- Task to complete: Retype exactly, and only, the lines from the one that contains "ring([(2, 2)]), 8, 9)" through the final line of the entries.
START Provided records
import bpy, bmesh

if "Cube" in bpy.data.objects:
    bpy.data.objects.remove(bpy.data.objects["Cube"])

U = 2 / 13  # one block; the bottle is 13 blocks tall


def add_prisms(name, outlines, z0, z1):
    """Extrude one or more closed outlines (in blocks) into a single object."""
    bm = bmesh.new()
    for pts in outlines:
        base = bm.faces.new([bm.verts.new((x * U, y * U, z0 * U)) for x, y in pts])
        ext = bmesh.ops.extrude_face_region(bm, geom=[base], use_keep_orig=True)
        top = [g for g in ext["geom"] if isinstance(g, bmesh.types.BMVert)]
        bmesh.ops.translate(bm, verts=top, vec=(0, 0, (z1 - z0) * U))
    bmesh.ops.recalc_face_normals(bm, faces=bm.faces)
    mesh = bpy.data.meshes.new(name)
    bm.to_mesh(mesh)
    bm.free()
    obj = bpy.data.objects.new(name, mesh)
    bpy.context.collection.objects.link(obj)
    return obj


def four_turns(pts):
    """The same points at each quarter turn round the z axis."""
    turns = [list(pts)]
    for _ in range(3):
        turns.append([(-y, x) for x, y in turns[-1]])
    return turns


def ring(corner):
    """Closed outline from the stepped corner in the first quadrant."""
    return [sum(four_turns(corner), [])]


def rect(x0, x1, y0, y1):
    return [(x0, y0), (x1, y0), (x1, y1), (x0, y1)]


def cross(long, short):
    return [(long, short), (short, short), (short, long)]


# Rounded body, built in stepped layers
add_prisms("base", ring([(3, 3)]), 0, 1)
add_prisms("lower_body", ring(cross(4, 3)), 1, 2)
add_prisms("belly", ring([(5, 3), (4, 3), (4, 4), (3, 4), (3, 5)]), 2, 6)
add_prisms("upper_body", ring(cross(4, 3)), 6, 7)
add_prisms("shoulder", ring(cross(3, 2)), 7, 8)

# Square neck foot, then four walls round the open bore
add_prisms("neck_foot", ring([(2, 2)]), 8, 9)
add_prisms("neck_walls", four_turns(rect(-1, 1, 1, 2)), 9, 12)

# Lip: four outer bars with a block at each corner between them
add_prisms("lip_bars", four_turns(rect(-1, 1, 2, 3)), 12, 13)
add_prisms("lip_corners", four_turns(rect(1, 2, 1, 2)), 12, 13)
END Provided records
- Response below:
add_prisms("neck_foot", ring([(2, 2)]), 8, 9)
add_prisms("neck_walls", four_turns(rect(-1, 1, 1, 2)), 9, 12)

# Lip: four outer bars with a block at each corner between them
add_prisms("lip_bars", four_turns(rect(-1, 1, 2, 3)), 12, 13)
add_prisms("lip_corners", four_turns(rect(1, 2, 1, 2)), 12, 13)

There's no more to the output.